EXERCISE REQUIREMENTS
Show every line of the data where the word "materials" can be found.
*** DATA SECTION ***
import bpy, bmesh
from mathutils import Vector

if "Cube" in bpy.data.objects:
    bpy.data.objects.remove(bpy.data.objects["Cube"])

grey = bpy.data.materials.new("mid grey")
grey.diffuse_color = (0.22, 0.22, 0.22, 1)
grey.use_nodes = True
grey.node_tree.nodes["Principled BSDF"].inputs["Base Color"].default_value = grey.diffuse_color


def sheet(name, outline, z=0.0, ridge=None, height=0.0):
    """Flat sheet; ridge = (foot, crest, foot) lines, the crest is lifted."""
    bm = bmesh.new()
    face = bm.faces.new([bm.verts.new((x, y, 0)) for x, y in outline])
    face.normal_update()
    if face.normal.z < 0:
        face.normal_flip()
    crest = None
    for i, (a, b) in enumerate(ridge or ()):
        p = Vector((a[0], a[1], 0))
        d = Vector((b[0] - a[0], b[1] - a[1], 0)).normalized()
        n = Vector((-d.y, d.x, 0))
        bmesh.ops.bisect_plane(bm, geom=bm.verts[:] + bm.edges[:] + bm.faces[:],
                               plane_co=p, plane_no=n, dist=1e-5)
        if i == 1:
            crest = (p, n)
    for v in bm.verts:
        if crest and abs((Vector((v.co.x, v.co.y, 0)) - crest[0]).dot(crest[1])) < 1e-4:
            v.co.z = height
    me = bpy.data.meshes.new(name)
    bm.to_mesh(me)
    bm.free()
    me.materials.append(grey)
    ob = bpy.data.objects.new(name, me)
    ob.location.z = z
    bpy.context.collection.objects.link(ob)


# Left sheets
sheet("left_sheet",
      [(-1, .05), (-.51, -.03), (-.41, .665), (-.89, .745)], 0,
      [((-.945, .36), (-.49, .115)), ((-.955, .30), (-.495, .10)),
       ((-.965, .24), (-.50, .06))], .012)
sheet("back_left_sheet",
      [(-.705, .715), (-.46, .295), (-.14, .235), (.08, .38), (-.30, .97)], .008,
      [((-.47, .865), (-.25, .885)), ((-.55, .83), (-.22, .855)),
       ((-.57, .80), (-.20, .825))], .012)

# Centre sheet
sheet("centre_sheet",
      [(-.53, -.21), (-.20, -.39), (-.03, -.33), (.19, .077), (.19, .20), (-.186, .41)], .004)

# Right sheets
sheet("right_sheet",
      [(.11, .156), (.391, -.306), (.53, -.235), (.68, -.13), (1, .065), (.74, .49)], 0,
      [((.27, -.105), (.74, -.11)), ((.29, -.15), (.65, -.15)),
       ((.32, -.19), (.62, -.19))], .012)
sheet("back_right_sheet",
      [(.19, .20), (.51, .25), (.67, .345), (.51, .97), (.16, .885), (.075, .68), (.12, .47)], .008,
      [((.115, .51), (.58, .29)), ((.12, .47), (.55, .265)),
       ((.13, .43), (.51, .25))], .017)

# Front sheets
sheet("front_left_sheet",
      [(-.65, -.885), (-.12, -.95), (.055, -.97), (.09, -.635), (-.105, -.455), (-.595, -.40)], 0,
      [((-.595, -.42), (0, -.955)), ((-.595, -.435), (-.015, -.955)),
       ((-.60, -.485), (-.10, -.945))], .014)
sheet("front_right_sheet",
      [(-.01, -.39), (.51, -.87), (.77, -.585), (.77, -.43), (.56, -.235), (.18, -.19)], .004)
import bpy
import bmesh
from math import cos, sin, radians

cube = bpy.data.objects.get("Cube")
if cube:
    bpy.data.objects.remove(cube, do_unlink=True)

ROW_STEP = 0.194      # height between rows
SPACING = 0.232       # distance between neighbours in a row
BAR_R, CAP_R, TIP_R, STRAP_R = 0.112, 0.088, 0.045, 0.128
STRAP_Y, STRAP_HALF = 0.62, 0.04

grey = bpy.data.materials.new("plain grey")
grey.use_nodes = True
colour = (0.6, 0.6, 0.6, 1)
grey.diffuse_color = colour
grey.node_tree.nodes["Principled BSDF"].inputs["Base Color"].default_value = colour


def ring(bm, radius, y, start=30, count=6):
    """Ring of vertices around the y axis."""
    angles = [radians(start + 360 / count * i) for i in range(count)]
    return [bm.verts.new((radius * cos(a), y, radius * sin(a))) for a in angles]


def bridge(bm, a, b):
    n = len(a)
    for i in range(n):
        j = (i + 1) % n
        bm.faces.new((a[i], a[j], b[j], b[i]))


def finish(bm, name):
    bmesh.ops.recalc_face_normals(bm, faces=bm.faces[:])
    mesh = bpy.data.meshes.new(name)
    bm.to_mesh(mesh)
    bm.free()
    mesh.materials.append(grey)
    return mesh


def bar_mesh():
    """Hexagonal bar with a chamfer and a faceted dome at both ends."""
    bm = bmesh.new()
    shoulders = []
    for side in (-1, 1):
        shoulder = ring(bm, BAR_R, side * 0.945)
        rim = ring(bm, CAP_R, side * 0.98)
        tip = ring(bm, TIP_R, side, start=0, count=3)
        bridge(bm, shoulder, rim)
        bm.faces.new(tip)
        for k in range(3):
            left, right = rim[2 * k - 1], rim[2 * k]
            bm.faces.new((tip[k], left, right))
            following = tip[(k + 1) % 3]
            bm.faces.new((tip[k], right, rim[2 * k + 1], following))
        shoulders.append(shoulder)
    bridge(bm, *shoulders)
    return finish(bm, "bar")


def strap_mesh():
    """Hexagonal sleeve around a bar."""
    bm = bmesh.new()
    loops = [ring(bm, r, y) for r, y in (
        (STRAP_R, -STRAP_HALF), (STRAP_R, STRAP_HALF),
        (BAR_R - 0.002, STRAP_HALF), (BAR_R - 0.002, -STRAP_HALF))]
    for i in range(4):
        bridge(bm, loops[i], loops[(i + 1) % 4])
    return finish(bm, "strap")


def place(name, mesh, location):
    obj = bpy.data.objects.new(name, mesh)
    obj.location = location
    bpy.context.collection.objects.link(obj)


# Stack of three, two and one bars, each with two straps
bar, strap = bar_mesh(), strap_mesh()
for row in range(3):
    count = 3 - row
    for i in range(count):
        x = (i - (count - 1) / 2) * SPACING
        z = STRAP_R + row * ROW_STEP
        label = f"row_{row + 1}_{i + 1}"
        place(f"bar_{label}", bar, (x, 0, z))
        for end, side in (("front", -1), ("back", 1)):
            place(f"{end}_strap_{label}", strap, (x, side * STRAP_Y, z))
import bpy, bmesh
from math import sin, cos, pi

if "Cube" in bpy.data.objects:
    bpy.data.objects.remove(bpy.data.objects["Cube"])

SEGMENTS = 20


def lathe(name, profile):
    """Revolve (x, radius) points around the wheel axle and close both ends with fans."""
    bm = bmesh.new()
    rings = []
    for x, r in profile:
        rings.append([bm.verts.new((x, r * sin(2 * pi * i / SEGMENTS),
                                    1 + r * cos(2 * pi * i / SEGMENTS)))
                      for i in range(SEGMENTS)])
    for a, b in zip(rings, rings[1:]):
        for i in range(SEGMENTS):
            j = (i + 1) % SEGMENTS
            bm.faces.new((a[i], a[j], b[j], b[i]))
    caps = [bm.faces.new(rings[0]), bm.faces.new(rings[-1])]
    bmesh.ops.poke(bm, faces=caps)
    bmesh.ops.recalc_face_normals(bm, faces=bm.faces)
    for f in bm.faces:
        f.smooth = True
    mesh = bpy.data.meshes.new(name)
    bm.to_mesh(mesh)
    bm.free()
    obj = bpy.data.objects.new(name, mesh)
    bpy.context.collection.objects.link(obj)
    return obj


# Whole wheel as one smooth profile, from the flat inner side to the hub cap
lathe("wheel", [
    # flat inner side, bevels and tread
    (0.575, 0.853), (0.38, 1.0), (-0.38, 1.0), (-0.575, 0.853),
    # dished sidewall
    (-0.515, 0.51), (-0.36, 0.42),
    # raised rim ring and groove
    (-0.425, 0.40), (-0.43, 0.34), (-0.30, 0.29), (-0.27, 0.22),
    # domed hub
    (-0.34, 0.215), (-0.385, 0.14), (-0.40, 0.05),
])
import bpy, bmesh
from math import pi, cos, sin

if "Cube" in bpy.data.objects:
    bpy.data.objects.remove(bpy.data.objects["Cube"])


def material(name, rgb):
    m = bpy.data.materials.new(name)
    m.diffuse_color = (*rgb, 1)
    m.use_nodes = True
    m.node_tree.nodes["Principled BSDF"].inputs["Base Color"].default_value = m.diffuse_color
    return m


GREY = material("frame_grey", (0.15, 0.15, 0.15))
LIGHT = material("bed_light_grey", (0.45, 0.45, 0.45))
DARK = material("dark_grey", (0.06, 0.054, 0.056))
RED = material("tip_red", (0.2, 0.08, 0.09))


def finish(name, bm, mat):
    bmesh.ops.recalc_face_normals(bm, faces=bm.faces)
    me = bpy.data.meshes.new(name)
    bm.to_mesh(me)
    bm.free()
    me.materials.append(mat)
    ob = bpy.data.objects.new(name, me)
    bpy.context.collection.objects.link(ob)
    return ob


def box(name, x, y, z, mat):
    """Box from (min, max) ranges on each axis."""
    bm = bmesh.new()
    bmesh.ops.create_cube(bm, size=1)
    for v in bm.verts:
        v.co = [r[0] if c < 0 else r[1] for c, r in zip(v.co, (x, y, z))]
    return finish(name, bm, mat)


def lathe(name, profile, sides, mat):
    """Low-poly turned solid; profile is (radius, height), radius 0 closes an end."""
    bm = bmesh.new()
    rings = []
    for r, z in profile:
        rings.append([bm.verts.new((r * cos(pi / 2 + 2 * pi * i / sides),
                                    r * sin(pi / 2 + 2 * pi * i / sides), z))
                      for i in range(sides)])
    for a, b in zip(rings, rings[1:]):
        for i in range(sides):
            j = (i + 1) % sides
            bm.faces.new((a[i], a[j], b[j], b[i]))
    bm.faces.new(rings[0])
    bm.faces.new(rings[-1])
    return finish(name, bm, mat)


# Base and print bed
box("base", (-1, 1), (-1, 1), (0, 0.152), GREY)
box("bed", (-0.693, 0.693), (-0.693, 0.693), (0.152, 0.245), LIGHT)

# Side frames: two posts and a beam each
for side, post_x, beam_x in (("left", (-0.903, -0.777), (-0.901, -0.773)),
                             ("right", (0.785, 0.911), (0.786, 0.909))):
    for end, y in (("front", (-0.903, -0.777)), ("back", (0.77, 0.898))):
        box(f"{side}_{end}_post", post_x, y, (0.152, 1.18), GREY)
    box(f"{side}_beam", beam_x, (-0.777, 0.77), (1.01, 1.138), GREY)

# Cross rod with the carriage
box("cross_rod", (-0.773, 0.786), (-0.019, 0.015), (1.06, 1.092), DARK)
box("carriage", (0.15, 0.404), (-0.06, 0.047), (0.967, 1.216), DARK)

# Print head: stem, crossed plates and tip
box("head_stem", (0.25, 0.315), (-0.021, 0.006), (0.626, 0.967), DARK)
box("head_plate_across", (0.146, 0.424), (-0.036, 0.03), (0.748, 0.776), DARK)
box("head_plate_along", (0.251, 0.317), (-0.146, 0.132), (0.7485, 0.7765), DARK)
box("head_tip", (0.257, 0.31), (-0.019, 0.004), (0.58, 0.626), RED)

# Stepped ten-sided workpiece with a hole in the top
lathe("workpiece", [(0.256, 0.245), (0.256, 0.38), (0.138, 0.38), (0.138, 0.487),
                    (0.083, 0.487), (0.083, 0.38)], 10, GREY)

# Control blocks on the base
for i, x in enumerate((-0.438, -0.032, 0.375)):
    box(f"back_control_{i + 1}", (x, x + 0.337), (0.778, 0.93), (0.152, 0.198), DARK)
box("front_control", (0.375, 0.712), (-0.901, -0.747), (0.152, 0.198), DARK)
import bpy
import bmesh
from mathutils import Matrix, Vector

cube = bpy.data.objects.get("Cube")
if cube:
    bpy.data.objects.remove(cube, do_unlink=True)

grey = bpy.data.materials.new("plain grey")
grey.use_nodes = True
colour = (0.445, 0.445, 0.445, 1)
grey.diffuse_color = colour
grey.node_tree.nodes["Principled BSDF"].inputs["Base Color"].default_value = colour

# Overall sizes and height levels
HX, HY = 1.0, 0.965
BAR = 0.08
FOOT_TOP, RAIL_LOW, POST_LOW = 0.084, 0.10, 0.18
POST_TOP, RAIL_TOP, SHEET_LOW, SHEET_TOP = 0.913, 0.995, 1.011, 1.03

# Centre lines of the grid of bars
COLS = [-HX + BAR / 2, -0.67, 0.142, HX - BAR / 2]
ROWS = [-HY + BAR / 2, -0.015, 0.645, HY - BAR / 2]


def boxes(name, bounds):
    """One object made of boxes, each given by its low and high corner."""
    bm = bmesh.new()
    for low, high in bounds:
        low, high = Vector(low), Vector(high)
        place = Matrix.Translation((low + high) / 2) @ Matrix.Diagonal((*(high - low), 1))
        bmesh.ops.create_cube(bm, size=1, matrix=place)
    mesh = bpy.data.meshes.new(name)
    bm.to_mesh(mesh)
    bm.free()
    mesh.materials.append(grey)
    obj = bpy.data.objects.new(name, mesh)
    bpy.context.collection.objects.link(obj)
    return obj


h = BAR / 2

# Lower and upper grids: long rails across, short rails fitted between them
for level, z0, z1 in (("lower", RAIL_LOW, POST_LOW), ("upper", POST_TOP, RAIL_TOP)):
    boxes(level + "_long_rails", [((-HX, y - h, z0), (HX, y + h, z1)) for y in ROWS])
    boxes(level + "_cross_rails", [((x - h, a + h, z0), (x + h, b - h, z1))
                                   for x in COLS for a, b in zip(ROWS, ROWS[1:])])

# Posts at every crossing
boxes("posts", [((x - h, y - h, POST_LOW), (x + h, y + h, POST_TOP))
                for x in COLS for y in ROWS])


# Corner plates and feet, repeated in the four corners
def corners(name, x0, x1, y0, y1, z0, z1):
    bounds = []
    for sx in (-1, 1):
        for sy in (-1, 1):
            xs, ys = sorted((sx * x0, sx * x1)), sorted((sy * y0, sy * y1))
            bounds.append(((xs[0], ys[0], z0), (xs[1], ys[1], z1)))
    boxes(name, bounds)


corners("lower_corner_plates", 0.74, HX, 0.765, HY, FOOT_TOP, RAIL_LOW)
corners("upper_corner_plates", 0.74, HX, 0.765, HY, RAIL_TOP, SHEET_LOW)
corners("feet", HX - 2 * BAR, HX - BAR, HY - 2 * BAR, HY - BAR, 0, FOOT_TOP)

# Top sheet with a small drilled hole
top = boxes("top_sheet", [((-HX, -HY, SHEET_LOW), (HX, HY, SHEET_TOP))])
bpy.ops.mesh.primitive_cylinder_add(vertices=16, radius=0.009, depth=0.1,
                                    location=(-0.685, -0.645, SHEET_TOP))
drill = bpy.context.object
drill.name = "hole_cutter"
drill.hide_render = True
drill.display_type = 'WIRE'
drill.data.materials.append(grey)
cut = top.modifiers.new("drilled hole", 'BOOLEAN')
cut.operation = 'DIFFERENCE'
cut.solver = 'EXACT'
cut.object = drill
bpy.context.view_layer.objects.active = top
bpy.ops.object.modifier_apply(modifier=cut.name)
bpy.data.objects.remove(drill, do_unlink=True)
*** End of DATA SECTION ***
ANSWER BOX
grey = bpy.data.materials.new("mid grey")
    me.materials.append(grey)
grey = bpy.data.materials.new("plain grey")
    mesh.materials.append(grey)
    m = bpy.data.materials.new(name)
    me.materials.append(mat)
grey = bpy.data.materials.new("plain grey")
    mesh.materials.append(grey)
drill.data.materials.append(grey)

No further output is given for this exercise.